Those who participate in clinical trials are often among the first to receive new treatments, before they are widely available. However, there is no guarantee that a new treatment will be safe, effective or better than the standard treatment.

People decide to participate in clinical trials for many reasons. For some people with breast cancer, a clinical trial is the best treatment option available. Because standard treatments may not be optimal for some patients, they are often willing to face the added uncertainty of a clinical trial in the hope of a better result. Other people volunteer for clinical trials because they know these studies are the only way to make progress in treating breast cancer. Even if they will not benefit directly from the clinical trial, their participation may help other people with breast cancer in the future.
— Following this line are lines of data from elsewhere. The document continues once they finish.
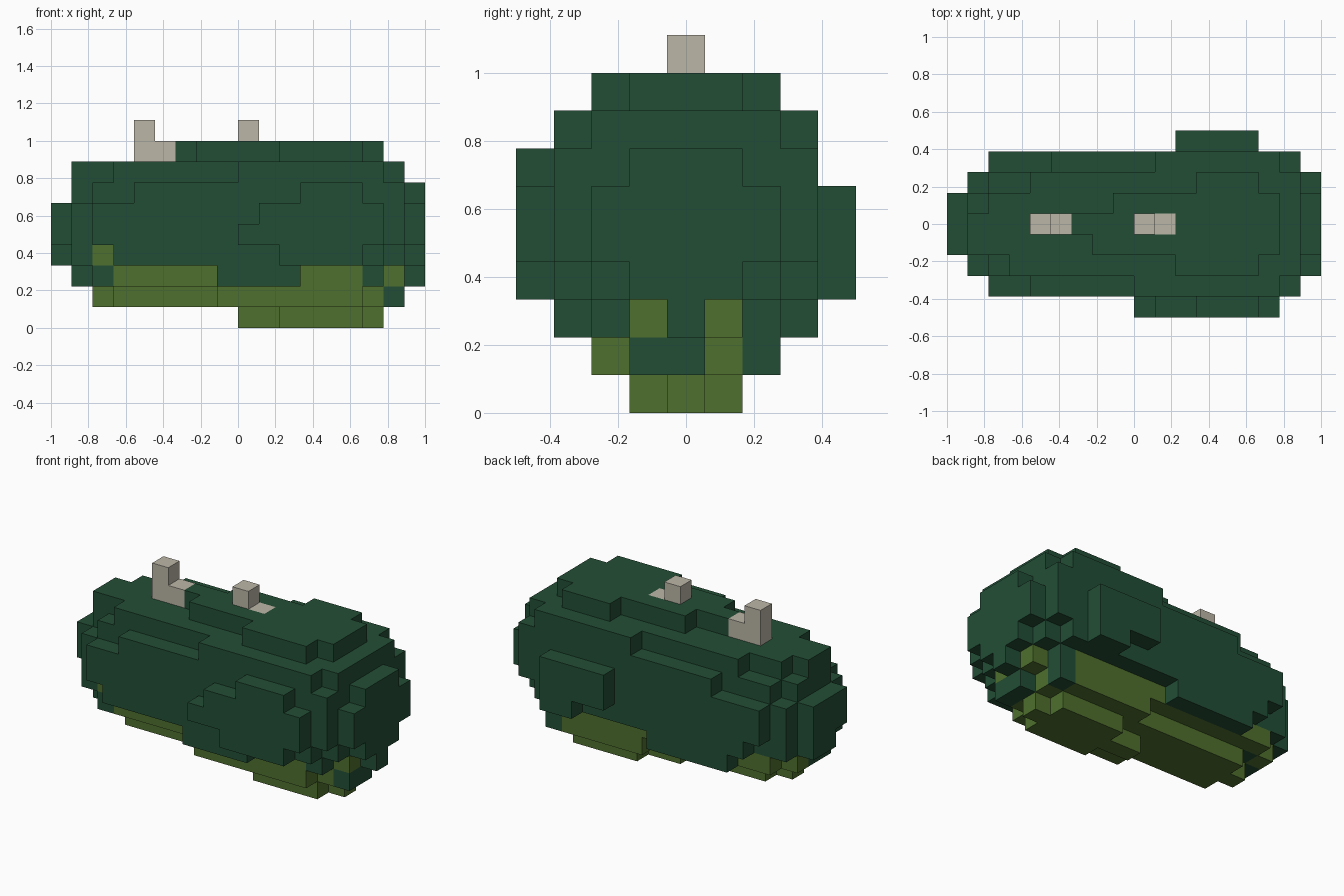
import bpy
import bmesh
from mathutils import Vector

if "Cube" in bpy.data.objects:
    bpy.data.objects.remove(bpy.data.objects["Cube"], do_unlink=True)

UNIT = 1 / 9  # edge length of one block


def make_material(name, colour):
    mat = bpy.data.materials.new(name)
    mat.use_nodes = True
    mat.diffuse_color = colour
    mat.node_tree.nodes["Principled BSDF"].inputs["Base Color"].default_value = colour
    return mat


materials = [
    make_material("dark_green", (0.016, 0.076, 0.036, 1)),
    make_material("light_green", (0.078, 0.162, 0.027, 1)),
    make_material("stem_beige", (0.50, 0.47, 0.39, 1)),
]
DARK, LIGHT, BEIGE = range(len(materials))
blocks = {}


def fill(colour, x_span, y_span, z_span):
    """Fill blocks; x and z spans end before their last number, y rows include it."""
    for x in range(*x_span):
        for y in range(y_span[0], y_span[-1] + 1):
            for z in range(*z_span):
                blocks[x, y, z] = colour


def layer(z, colour, rows):
    """Fill one level from a table of y row: x span."""
    for y, span in rows.items():
        fill(colour, span, (y, y), (z, z + 1))


def build(name, wanted):
    """Make an object of the outer faces of all blocks of the wanted colours."""
    bm = bmesh.new()
    corners = {}

    def corner(p):
        key = tuple(round(c * 2) for c in p)
        if key not in corners:
            corners[key] = bm.verts.new(p * UNIT)
        return corners[key]

    for cell, colour in blocks.items():
        if colour not in wanted:
            continue
        centre = Vector(cell) + Vector((0.5, 0, 0.5))
        for axis in range(3):
            for sign in (-1, 1):
                n = Vector((0, 0, 0))
                n[axis] = sign
                beside = tuple(int(c + d) for c, d in zip(cell, n))
                if beside in blocks:
                    continue
                u = Vector((0, 0, 0))
                u[(axis + 1) % 3] = 1
                v = n.cross(u)
                quad = [centre + (n + u * a + v * b) / 2
                        for a, b in ((-1, -1), (1, -1), (1, 1), (-1, 1))]
                face = bm.faces.new([corner(p) for p in quad])
                face.material_index = colour
    mesh = bpy.data.meshes.new(name)
    bm.to_mesh(mesh)
    bm.free()
    for mat in materials:
        mesh.materials.append(mat)
    obj = bpy.data.objects.new(name, mesh)
    bpy.context.collection.objects.link(obj)


# Main body core
fill(DARK, (-8, 8), (-2, 2), (3, 6))
fill(DARK, (-7, 8), (-2, 2), (6, 7))
fill(DARK, (-8, -7), (-1, 1), (6, 7))

# Long side slabs
for side in (-3, 3):
    fill(DARK, (-6, 7), (side, side), (3, 4))
    fill(DARK, (-7, 8), (side, side), (4, 6))
layer(6, DARK, {-3: (-5, 8), 3: (-4, 8)})
layer(2, DARK, {-3: (-1, 3), 3: (-5, 0)})

# Front bulge and back bulge
for z, span in enumerate([(2, 6), (0, 7), (1, 7), (3, 6)], 3):
    layer(z, DARK, {-4: span})
fill(DARK, (2, 6), (4, 4), (4, 6))
fill(DARK, (4, 6), (4, 4), (3, 4))

# Stepped top
layer(7, DARK, {-3: (0, 7), -2: (-6, 8), -1: (-8, 8), 0: (-8, 8),
                1: (-7, 8), 2: (-5, 8), 3: (1, 7)})
layer(8, DARK, {-2: (2, 6), -1: (-2, 7), 0: (-3, 7), 1: (-1, 7), 2: (3, 6)})

# End caps
for z, half in enumerate([0, 1, 2, 2, 1], 2):
    fill(DARK, (8, 9), (-half, half), (z, z + 1))
fill(DARK, (-9, -8), (-1, 1), (4, 6))
fill(DARK, (-9, -8), (0, 1), (3, 4))

# Lower body with pale belly
fill(DARK, (-7, 7), (-2, 2), (2, 3))
fill(DARK, (-8, 8), (-1, 1), (2, 3))
fill(LIGHT, (-6, 6), (-2, 2), (2, 3))
layer(1, LIGHT, {-2: (-1, 6), -1: (-6, 7), 0: (-7, 7), 1: (-6, 7), 2: (1, 6)})
layer(0, LIGHT, {-1: (2, 6), 0: (0, 7), 1: (2, 6)})

# Mixed blocks where the two greens meet
fill(DARK, (7, 8), (-1, 0), (1, 2))
fill(DARK, (6, 7), (2, 2), (1, 2))
for x, y, z in ((7, -1, 2), (7, 1, 2), (-7, -2, 3), (-7, 2, 2), (-8, 1, 2)):
    blocks[x, y, z] = LIGHT

# Two stems on top
fill(BEIGE, (-5, -3), (0, 0), (8, 9))
fill(BEIGE, (0, 2), (0, 0), (8, 9))
for x in (-5, 0):
    blocks[x, 0, 9] = BEIGE

build("body", (DARK, LIGHT))
build("stems", (BEIGE,))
If you decide to participate in a clinical trial, you will participate in a process called informed consent. During informed consent, the doctor should list all of your options and help you understand how the new treatment is different from the standard treatment. The doctor must also list all of the risks of the new treatment, which may or may not be different from the risks of the standard treatment. Finally, the doctor must explain what will be required of each patient in order to participate in the clinical trial, including the number of doctor visits, tests, the treatment schedule, and the associated costs.

Keep in mind, even if you decide to participate in a clinical trial, you may stop participating at any time for any personal or medical reason.